Technology grows exponentially. Shifthappens.uk estimates information doubles every 72 hours and by 2049 a £500 computer will exceed human computational capabilities. With reliance on data, cameras and the knowledge-based economy, scientists suggest that loneliness and isolation are a major problem society is storing up for itself.

Older Isolation and Loneliness

No Man is an Island

Take ‘Julianne’, a lonely-heart 41 year old writing her isolation on the internet. She‘s always suffered low self-esteem, has no partner, no children and is in a cycle of misery that exacerbates her social problems. She was an unpopular child; as an adult was prescribed antidepressants. She contemplated suicide.

She teaches, but knows few people, as colleagues socialise with their own families. Her parents are elderly; she is lonely. She’s advised to join classes, a gym, travel more; occasionally she goes on drinking binges. More technology is not her answer, but how can she connect with people?

Younger Isolation and Loneliness

A Pediatrics & Adolescent Medicine (2006) study indicated that childhood social isolation and loneliness increased poor physical/psychological health later in life. A thousand children/young adults were studied through socioeconomic factors, weight and intelligence up to age 26. The longer a youngster was socially-isolated from family and friends, the worse their adult health.

This at a time when medicine, food, information offer the safest, healthiest lifestyles the world has enjoyed. Man went to the moon and back, but some struggle to talk to neighbours.
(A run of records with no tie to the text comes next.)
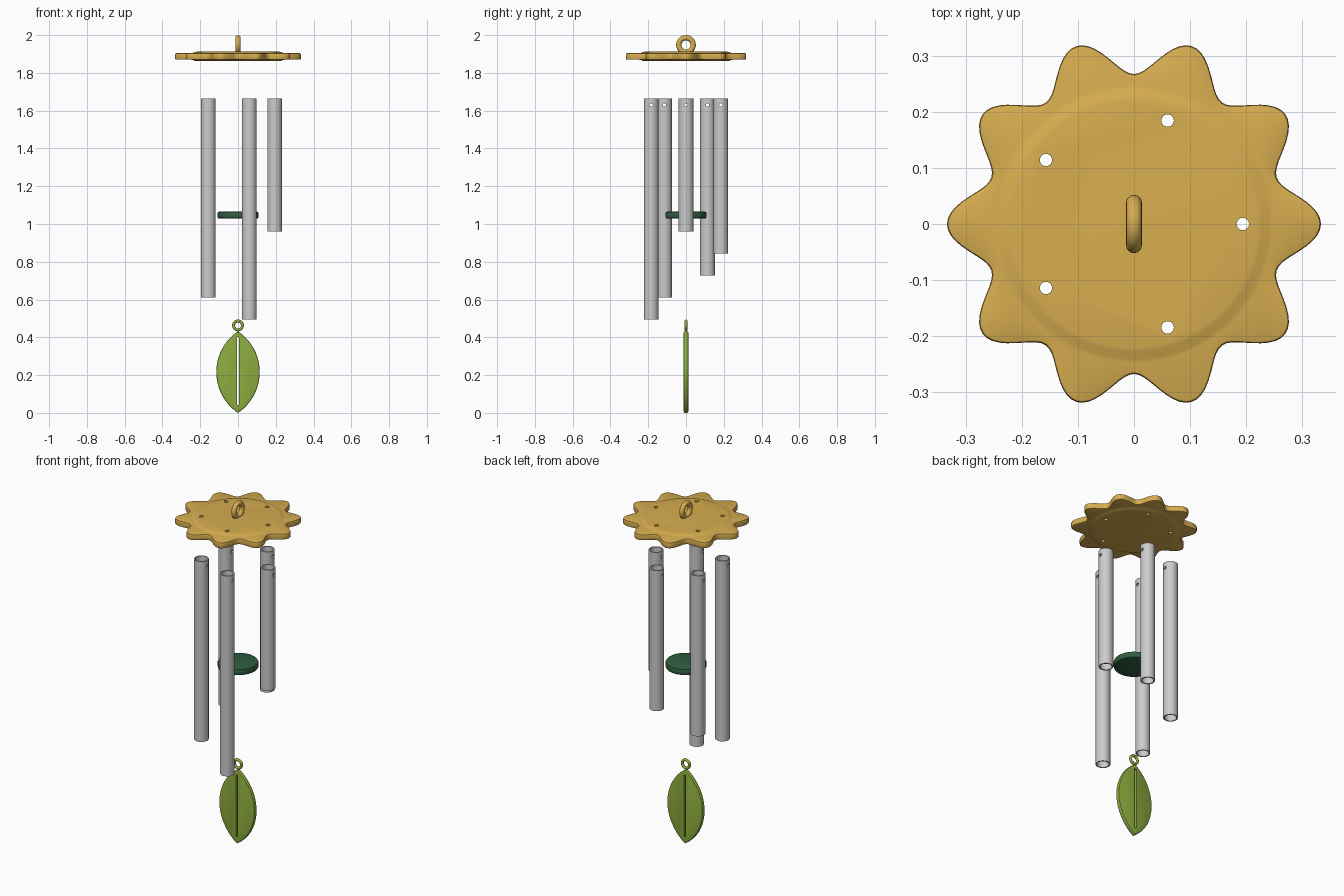
import bpy, bmesh
from math import sin, cos, pi, sqrt, radians
from mathutils import Vector

if "Cube" in bpy.data.objects:
    bpy.data.objects.remove(bpy.data.objects["Cube"])


def material(name, rgb):
    m = bpy.data.materials.new(name)
    m.diffuse_color = (*rgb, 1)
    m.use_nodes = True
    m.node_tree.nodes["Principled BSDF"].inputs["Base Color"].default_value = m.diffuse_color
    return m


GOLD = material("gold", (0.68, 0.42, 0.08))
GREEN = material("dark_green", (0.03, 0.11, 0.05))
LEAF = material("leaf_green", (0.27, 0.42, 0.05))


def finish(ob, name, mat=None, angle=35):
    ob.name = name
    if mat:
        ob.data.materials.append(mat)
    bpy.ops.object.select_all(action='DESELECT')
    ob.select_set(True)
    bpy.context.view_layer.objects.active = ob
    bpy.ops.object.shade_smooth_by_angle(angle=radians(angle))
    return ob


def loft(rings, closed=False):
    """Skin a list of equal-length point loops; cap the ends or close the loop."""
    bm = bmesh.new()
    loops = [[bm.verts.new(p) for p in r] for r in rings]
    n = len(loops[0])
    pairs = list(zip(loops, loops[1:])) + ([(loops[-1], loops[0])] if closed else [])
    for a, b in pairs:
        for i in range(n):
            j = (i + 1) % n
            bm.faces.new((a[i], a[j], b[j], b[i]))
    if not closed:
        bm.faces.new(loops[0])
        bm.faces.new(loops[-1])
    bmesh.ops.recalc_face_normals(bm, faces=bm.faces)
    me = bpy.data.meshes.new("part")
    bm.to_mesh(me)
    bm.free()
    ob = bpy.data.objects.new("part", me)
    bpy.context.collection.objects.link(ob)
    return ob


def circle(r, z, x=0, y=0, n=48):
    return [(x + r * cos(2 * pi * i / n), y + r * sin(2 * pi * i / n), z) for i in range(n)]


def cut(ob, cutters):
    for c in cutters:
        c.hide_render = True
        mod = ob.modifiers.new("cut", 'BOOLEAN')
        mod.operation = 'DIFFERENCE'
        mod.solver = 'EXACT'
        mod.object = c
        bpy.context.view_layer.objects.active = ob
        bpy.ops.object.modifier_apply(modifier=mod.name)
        bpy.data.objects.remove(c)


def torus(name, loc, rot, major, minor, mat):
    bpy.ops.mesh.primitive_torus_add(location=loc, rotation=rot, major_radius=major,
                                     minor_radius=minor, major_segments=40, minor_segments=16)
    return finish(bpy.context.object, name, mat, 60)


# five positions shared by the tubes and the canopy holes
SPOTS = [(0.194 * cos(2 * pi * k / 5), 0.194 * sin(2 * pi * k / 5)) for k in range(5)]


# scalloped canopy with a raised centre on both sides
def scallop(base, amp, z, n=200):
    pts = []
    for i in range(n):
        t = 2 * pi * i / n
        r = base + amp * cos(10 * t)
        pts.append((r * cos(t), r * sin(t), z))
    return pts


half = [(0.220, 0, 0.025), (0.228, 0, 0.0235), (0.240, 0, 0.0185), (0.248, 0, 0.017),
        (0.294, 0.033, 0.017), (0.2985, 0.033, 0.0155), (0.3005, 0.033, 0.011)]
prof = half + [(b, a, -z) for b, a, z in reversed(half)]
canopy = loft([scallop(b, a, 1.887 + z) for b, a, z in prof])
cut(canopy, [loft([circle(0.011, 1.8, x, y, 24), circle(0.011, 2.0, x, y, 24)]) for x, y in SPOTS])
finish(canopy, "canopy", GOLD)

# hanging ring
torus("hanging_ring", (0, 0, 1.948), (0, pi / 2, 0), 0.038, 0.014, GOLD)

# hollow tubes with a cord hole drilled sideways
for k, (x, y) in enumerate(SPOTS):
    bottom, top = 0.96 - 0.1165 * k, 1.665
    tube = loft([circle(0.039, bottom, x, y), circle(0.039, top, x, y),
                 circle(0.032, top, x, y), circle(0.032, bottom, x, y)], closed=True)
    drill = loft([[(x + s, y + p[0], 1.63 + p[1]) for p in circle(0.009, 0, n=16)]
                  for s in (-0.06, 0.06)])
    cut(tube, [drill])
    finish(tube, f"tube_{k + 1}")

# striker disc
finish(loft([circle(r, 1.047 + z, n=64) for r, z in
             [(0.101, -0.018), (0.106, -0.016), (0.108, -0.011),
              (0.108, 0.011), (0.106, 0.016), (0.101, 0.018)]]), "striker", GREEN)


# leaf sail: two arcs meeting in points, with a midrib slot
def leaf_outline(inset, y, h=0.216, w=0.115, n=32):
    R = (h * h + w * w) / (2 * w)
    c, R = R - w, R - inset
    h = sqrt(R * R - c * c)
    right = []
    for i in range(n):
        z = -h * cos(pi * i / n)
        right.append((max(0, sqrt(R * R - z * z) - c), z))
    left = [(-x, -z) for x, z in right]
    return [(x, y, 0.216 + z) for x, z in right + left]


leaf = loft([leaf_outline(i, y) for i, y in
             [(0.006, -0.012), (0.002, -0.0105), (0, -0.007),
              (0, 0.007), (0.002, 0.0105), (0.006, 0.012)]])
slot = loft([[(-0.006, y, 0.042), (0.006, y, 0.042), (0.006, y, 0.402), (-0.006, y, 0.402)]
             for y in (-0.05, 0.05)])
cut(leaf, [slot])
finish(leaf, "leaf_sail", LEAF)

# leaf eyelet
torus("leaf_ring", (0, 0, 0.463), (pi / 2, 0, 0), 0.0235, 0.0078, LEAF)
In April 2010, the New York Post reported the death of a homeless New Yorker who‘d gone to help a woman being attacked, after 24 people walked past him lying in a pool of blood without doing anything to help, all recorded on CCTV.

Computers to Blame?

The Government dreams of inserting ‘common-sense and balance’ into laws, from surveillance to data protection and vulnerable people safeguarding. However, nobody can uninvent computers or dissolve data.

Some people mouse click at home, rather than appear physically in shops, banks, insurance agents and holiday outlets. Others prefer their music from electronic gadgets in a cocoon of personal isolation as they go about their lives.

One vicious circle is: small post offices close; pensions automatically enter elderly people’s bank accounts, reducing likelihood of mugging on their way home; retail business declines, no social intercourse; rural and urban isolation increases.

While some older people embrace new technology, welcome pin numbers, remote banking, online ordering, those without computer access are excluded from a microchip-driven world.

Young people hiding in bedrooms, ostensibly doing homework, is hardly new. What is different nowadays, is their social networking, games, entertainment and lifestyles are more personal and less condemning than the real world.

So the heart of the debate is this: as online takes over, where’s the human touch?

Image: Geek Guides